Required work
Scan the data. Collect each line that contains the word "canopy".

Dataset records
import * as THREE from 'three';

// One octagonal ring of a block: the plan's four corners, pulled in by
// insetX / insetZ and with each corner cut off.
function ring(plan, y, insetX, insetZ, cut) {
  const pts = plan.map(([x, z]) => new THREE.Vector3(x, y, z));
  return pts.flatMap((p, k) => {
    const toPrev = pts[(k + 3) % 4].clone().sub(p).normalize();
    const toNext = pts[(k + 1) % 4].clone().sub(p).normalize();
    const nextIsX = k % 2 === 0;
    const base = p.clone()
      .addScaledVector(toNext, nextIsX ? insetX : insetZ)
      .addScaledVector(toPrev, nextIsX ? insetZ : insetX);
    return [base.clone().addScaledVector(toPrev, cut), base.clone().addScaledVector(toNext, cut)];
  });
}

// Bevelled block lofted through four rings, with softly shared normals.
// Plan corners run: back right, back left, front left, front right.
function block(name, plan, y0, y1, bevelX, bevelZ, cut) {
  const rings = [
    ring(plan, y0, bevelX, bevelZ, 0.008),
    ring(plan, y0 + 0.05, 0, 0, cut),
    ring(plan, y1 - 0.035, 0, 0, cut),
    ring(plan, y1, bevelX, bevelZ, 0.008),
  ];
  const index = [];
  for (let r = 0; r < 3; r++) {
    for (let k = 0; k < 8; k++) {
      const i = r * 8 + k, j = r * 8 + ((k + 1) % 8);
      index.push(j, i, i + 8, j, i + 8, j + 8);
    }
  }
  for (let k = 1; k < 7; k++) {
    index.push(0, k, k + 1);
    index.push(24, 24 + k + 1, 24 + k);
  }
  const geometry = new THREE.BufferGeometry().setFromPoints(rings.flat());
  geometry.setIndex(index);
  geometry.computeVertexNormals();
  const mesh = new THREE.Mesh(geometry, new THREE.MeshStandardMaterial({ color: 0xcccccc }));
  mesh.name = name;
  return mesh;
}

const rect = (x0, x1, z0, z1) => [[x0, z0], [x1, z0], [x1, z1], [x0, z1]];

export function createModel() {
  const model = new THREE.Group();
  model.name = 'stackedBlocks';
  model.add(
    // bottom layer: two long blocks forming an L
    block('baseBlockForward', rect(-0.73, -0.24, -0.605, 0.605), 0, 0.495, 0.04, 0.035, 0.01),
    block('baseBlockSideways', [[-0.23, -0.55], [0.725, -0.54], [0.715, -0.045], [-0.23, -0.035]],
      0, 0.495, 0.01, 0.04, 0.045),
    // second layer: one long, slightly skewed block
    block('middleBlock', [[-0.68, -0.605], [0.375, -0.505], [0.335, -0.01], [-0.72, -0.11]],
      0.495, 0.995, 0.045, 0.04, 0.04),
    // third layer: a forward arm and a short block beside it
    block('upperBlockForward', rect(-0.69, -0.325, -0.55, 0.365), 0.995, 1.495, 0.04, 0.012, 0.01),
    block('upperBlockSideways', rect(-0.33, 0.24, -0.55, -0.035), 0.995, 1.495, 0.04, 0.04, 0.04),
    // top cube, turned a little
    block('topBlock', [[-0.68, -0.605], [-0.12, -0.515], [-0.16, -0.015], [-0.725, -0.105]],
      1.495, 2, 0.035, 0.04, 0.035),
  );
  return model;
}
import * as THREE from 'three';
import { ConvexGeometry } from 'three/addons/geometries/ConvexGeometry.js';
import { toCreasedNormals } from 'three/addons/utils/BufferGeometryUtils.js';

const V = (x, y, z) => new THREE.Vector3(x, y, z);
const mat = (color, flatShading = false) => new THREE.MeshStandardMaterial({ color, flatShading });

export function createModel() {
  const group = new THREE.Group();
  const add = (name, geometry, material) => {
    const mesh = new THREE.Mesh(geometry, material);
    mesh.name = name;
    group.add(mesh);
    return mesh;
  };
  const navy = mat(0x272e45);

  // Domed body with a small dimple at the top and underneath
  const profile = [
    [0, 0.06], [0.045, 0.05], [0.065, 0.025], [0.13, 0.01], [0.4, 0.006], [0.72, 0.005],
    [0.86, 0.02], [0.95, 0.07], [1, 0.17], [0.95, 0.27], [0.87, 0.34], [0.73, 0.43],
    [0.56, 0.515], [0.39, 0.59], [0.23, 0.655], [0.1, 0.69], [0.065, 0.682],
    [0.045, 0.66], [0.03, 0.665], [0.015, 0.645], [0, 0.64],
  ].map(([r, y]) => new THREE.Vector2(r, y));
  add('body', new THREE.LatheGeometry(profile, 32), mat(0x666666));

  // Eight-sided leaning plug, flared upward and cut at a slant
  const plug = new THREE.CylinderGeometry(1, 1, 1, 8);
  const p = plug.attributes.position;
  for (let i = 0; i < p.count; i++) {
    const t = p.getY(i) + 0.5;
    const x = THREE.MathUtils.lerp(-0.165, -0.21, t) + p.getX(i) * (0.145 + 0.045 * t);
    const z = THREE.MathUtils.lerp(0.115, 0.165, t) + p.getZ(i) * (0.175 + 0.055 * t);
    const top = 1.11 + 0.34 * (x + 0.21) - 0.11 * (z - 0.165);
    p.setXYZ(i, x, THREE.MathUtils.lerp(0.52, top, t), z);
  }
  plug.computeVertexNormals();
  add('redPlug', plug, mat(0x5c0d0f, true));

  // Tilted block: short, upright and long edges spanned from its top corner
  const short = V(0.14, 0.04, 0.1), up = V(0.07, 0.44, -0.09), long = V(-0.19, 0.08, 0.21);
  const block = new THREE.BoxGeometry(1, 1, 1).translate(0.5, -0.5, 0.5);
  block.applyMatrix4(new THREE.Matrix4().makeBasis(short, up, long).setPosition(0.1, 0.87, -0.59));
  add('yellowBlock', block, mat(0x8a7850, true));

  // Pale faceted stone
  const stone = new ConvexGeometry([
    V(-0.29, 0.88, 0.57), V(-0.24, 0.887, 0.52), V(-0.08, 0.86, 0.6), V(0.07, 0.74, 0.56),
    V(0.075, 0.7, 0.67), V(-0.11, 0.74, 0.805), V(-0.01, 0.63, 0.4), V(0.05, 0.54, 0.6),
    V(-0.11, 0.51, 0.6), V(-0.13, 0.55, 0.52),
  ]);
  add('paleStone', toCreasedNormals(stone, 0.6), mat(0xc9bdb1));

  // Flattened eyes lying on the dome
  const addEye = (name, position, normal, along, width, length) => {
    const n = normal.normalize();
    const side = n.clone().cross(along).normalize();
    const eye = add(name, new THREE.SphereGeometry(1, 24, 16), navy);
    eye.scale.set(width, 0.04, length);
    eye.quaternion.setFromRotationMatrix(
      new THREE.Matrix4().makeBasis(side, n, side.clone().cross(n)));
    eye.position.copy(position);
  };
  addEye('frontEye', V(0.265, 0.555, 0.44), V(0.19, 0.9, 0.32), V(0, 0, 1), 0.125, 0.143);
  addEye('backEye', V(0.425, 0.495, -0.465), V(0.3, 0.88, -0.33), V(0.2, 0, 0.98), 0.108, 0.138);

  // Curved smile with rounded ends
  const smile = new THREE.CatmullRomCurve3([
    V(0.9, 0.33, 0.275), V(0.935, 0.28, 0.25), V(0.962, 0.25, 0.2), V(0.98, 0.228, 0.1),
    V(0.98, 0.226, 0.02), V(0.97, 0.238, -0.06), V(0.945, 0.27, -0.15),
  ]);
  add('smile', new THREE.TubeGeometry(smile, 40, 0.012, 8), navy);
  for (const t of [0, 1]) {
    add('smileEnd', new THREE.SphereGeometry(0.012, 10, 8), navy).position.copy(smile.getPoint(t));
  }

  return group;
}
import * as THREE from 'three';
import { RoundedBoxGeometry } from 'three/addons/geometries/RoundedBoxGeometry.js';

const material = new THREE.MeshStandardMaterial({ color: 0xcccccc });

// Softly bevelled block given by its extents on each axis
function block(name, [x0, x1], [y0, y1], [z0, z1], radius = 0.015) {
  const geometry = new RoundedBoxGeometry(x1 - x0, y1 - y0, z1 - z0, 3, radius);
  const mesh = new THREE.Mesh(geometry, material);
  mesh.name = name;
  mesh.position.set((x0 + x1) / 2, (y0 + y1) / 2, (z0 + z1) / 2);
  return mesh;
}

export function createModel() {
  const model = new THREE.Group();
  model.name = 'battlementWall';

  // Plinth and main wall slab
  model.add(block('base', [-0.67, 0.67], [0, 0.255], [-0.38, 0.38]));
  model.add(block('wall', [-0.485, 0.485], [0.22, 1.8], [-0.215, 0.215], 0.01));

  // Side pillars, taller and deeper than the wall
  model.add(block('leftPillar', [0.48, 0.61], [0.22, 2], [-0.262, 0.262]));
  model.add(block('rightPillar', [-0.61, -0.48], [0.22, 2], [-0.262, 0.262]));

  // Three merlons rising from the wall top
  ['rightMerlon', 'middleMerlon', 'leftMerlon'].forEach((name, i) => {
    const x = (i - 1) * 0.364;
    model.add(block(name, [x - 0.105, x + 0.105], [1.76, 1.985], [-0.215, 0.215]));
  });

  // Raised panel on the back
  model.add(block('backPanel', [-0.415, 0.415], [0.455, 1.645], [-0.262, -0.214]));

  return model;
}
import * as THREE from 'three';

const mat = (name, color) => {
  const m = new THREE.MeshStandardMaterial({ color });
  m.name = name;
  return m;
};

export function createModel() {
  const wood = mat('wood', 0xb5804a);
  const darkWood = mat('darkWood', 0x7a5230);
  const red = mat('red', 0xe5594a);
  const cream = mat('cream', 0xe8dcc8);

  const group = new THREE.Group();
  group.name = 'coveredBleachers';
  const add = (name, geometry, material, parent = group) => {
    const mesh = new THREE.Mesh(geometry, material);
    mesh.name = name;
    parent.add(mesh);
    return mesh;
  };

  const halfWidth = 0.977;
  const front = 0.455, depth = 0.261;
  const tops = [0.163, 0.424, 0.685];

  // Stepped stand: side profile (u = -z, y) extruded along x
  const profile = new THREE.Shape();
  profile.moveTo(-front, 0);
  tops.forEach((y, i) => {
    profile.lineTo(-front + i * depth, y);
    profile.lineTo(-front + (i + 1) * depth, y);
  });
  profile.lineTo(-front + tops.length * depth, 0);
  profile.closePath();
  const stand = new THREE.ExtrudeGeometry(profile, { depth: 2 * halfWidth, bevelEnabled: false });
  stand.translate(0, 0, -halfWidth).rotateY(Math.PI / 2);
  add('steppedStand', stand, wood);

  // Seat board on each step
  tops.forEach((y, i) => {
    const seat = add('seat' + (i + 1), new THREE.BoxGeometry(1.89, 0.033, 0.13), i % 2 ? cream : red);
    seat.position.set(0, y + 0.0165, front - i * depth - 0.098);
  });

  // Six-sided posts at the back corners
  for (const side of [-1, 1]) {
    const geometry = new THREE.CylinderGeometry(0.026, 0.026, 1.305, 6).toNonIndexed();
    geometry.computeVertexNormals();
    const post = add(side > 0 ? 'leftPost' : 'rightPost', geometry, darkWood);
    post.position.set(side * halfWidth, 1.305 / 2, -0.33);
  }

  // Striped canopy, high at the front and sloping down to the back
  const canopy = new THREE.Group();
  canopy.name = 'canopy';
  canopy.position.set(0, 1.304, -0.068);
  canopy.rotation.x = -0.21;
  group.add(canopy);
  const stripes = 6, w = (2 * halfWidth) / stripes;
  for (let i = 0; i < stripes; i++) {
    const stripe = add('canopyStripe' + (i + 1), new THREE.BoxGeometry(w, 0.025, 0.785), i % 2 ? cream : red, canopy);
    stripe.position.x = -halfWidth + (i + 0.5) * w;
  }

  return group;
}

Solution for this task
  // Striped canopy, high at the front and sloping down to the back
  const canopy = new THREE.Group();
  canopy.name = 'canopy';
  canopy.position.set(0, 1.304, -0.068);
  canopy.rotation.x = -0.21;
  group.add(canopy);
    const stripe = add('canopyStripe' + (i + 1), new THREE.BoxGeometry(w, 0.025, 0.785), i % 2 ? cream : red, canopy);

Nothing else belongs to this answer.